I started doing a bit of research and I began to understand that Wordpress sites do get hacked a lot.
I very quickly realised that I needed to outsource the security element to my website. I don't want to spend my time updating plug-ins and all that sort of thing; I want to be producing content.
So, I did a bunch of research. It was clear that Squarespace was the right option.
Thanks to the course, I was able to create a website I am thrilled with in a weekend (albeit a long one!)
My Squarespace site looks better than my Wordpress site, and I'd say 95% of the features I had on the old site have been replicated on the new one. I implemented a few hacks to achieve this and I will share those in a separate blog post.
There are just two plug-ins I will miss from Wordpress: Simple Podcast Press and KingSumo (giveaways). However, I plan to retain a basic Wordpress installation for future giveaways so I can still use the KingSumo plugin.

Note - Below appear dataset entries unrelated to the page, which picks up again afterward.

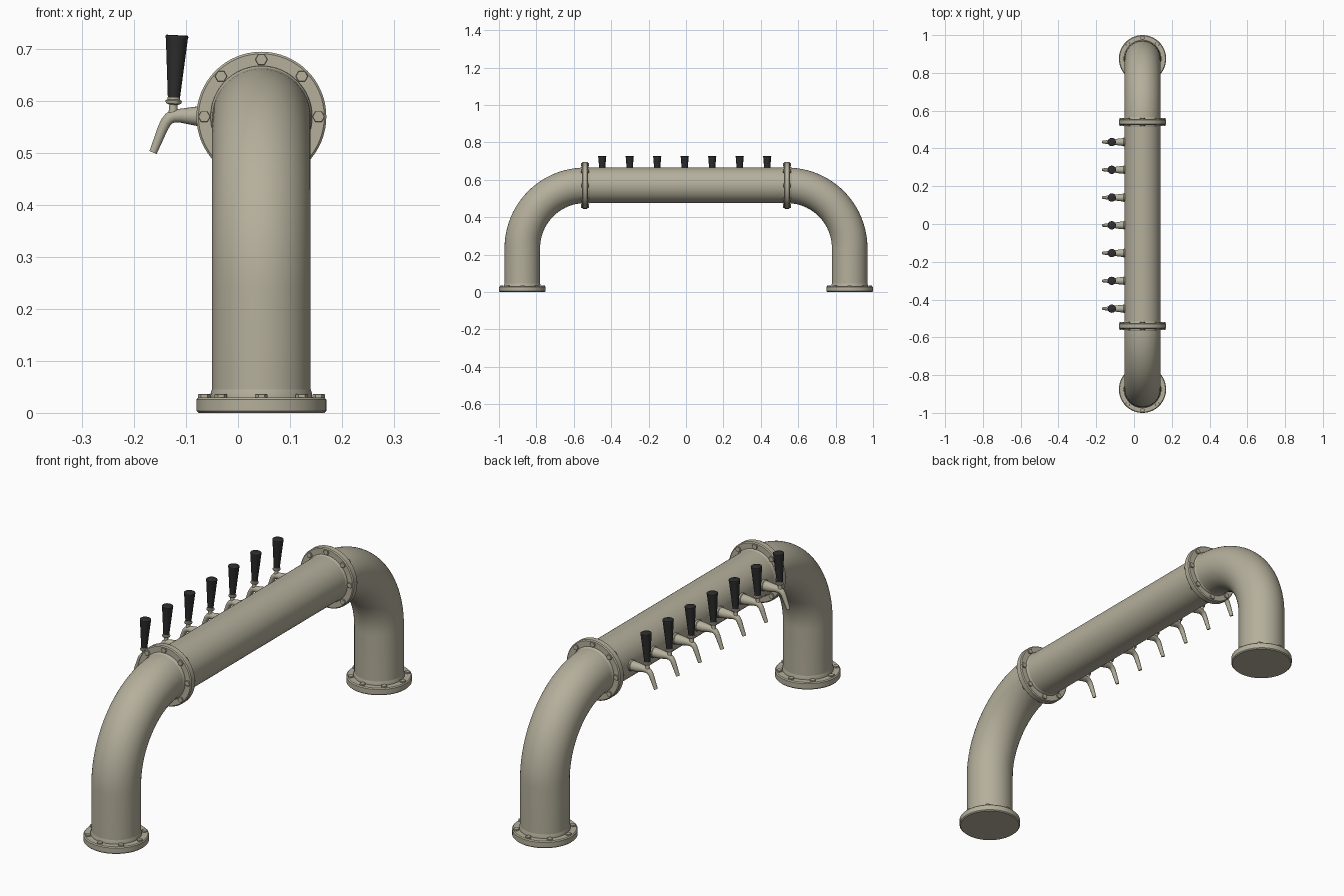
import bpy, bmesh, math
from mathutils import Vector

if "Cube" in bpy.data.objects:
    bpy.data.objects.remove(bpy.data.objects["Cube"])

def material(name, rgb):
    m = bpy.data.materials.new(name)
    m.diffuse_color = (*rgb, 1)
    m.use_nodes = True
    m.node_tree.nodes["Principled BSDF"].inputs["Base Color"].default_value = m.diffuse_color
    return m

METAL = material("warm_grey_metal", (0.46, 0.43, 0.33))
BLACK = material("black_plastic", (0.028, 0.028, 0.03))
CX, PIPE_Z, LEG_Y, R = 0.045, 0.57, 0.875, 0.095
JOINT_Y = 0.54

def sweep(name, path, radii, mat, sides=32, phase=0.0, angle=35):
    """Closed round tube through planar path points with a radius at each."""
    pts = [Vector(p) for p in path]
    bm = bmesh.new()
    rings = []
    # constant normal of the plane that holds the path
    normal = Vector((1, 0, 0)) if all(abs(p.x - pts[0].x) < 1e-6 for p in pts) else Vector((0, 1, 0))
    for i, p in enumerate(pts):
        a, b = pts[max(i - 1, 0)], pts[min(i + 1, len(pts) - 1)]
        t = (b - a)
        if t.length < 1e-9:
            t = pts[-1] - pts[0]
        t.normalize()
        side = t.cross(normal).normalized()
        rings.append([bm.verts.new(p + radii[i] * (math.cos(k) * normal + math.sin(k) * side))
                      for k in (phase + 2 * math.pi * j / sides for j in range(sides))])
    for r0, r1 in zip(rings, rings[1:]):
        for j in range(sides):
            n = (j + 1) % sides
            bm.faces.new((r0[j], r0[n], r1[n], r1[j]))
    bm.faces.new(rings[0])
    bm.faces.new(rings[-1])
    bmesh.ops.recalc_face_normals(bm, faces=bm.faces)
    me = bpy.data.meshes.new(name)
    bm.to_mesh(me)
    bm.free()
    me.materials.append(mat)
    ob = bpy.data.objects.new(name, me)
    bpy.context.collection.objects.link(ob)
    bpy.ops.object.select_all(action='DESELECT')
    ob.select_set(True)
    bpy.context.view_layer.objects.active = ob
    bpy.ops.object.shade_smooth_by_angle(angle=math.radians(angle))
    return ob

def lathe(name, start, axis, profile, mat, **kw):
    """Straight turned part; profile is (distance along axis, radius)."""
    s, a = Vector(start), Vector(axis).normalized()
    return sweep(name, [s + a * d for d, _ in profile], [r for _, r in profile], mat, **kw)

def flange(name, start, axis, u, v, both):
    """Bevelled disc with a ring of eight hex bolts."""
    s, a, u, v = Vector(start), Vector(axis), Vector(u), Vector(v)
    lathe(name, s, a, [(0, 0.121), (0.004, 0.125), (0.026, 0.125), (0.03, 0.121)], METAL, sides=64, angle=30)
    for k in range(8):
        ang = k * math.pi / 4
        c = s + 0.11 * (math.cos(ang) * u + math.sin(ang) * v)
        lo = -0.006 if both else 0.02
        lathe(name + "_bolt", c, a, [(lo, 0.011), (lo + 0.001, 0.012), (0.035, 0.012), (0.036, 0.011)],
              METAL, sides=6, angle=20)

X, Y, Z = (1, 0, 0), (0, 1, 0), (0, 0, 1)

# main horizontal pipe
sweep("main_pipe", [(CX, -JOINT_Y, PIPE_Z), (CX, JOINT_Y, PIPE_Z)], [R, R], METAL, sides=64)

bend = LEG_Y - JOINT_Y
for s, side in ((-1, "near"), (1, "far")):
    # leg and quarter bend
    path = [(CX, s * LEG_Y, 0.01)]
    for i in range(25):
        a = math.pi / 2 * i / 24
        path.append((CX, s * (JOINT_Y + bend * math.cos(a)), PIPE_Z - bend + bend * math.sin(a)))
    sweep(side + "_leg_pipe", path, [R] * len(path), METAL, sides=64)
    # flanges, bolts and weld beads
    flange(side + "_base_flange", (CX, s * LEG_Y, 0), Z, X, Y, False)
    flange(side + "_joint_flange", (CX, s * JOINT_Y - 0.015, PIPE_Z), Y, X, Z, True)
    lathe(side + "_base_weld", (CX, s * LEG_Y, 0.028), Z,
          [(0, 0.098), (0.01, 0.0975), (0.02, R - 0.001)], METAL, sides=64)
    for d in (-1, 1):
        lathe(side + "_joint_weld", (CX, s * JOINT_Y + d * 0.014, PIPE_Z), (0, d, 0),
              [(0, 0.098), (0.006, 0.0975), (0.012, R - 0.001)], METAL, sides=64)

# row of seven taps
for k in range(-3, 4):
    y = -0.007 + 0.147 * k
    # tapered shank flowing into the curved spout
    lathe("tap_collar", (-0.044, y, 0.571), (-1, 0, 0),
          [(0, 0.023), (0.01, 0.023), (0.013, 0.02)], METAL, sides=24)
    spout = [(-0.04, 0.571, 0.022), (-0.08, 0.571, 0.0185), (-0.11, 0.572, 0.0135),
             (-0.123, 0.571, 0.0122), (-0.132, 0.567, 0.0115), (-0.139, 0.559, 0.0105),
             (-0.145, 0.547, 0.0098), (-0.155, 0.522, 0.0085), (-0.1635, 0.501, 0.0075)]
    sweep("tap_spout", [(p[0], y, p[1]) for p in spout], [p[2] for p in spout], METAL, sides=20, angle=40)
    # neck, collar and handle, leaning slightly
    lean = (0.05, 0, 1)
    lathe("tap_neck", (-0.125, y, 0.575), lean,
          [(0, 0.009), (0.018, 0.008), (0.020, 0.014), (0.023, 0.0155), (0.026, 0.0155),
           (0.028, 0.012), (0.032, 0.012)], METAL, sides=20)
    lathe("tap_handle", (-0.1235, y, 0.604), lean,
          [(0, 0.0115), (0.115, 0.021), (0.119, 0.022), (0.122, 0.0215), (0.123, 0.020)],
          BLACK, sides=24)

This has been a massive learning experience. One reflection I had was that a lot of the advice I hear given to newish creative entrepreneurs is to build their site on Wordpress.org. It's easy to use, flexible, safe etc...
Well, I'm a pretty tech-savvy girl and I really had a bit of a struggle with Wordpress.org, so I think advising newish creative entrepreneurs to take that route is not ideal. Granted, not everyone gets hacked, but...
I have always maintained that Squarespace is cracking starting point for anyone, but now I recognise that it isn't just a starting point. I was able to create something that really meets my needs and hopefully will for very long time.
Have you ever been hacked? Or have you moved from Squarespace to WordPress to Squarespace like me? What are your thoughts on the subject? I'd love to hear from you.
Thanks for listening.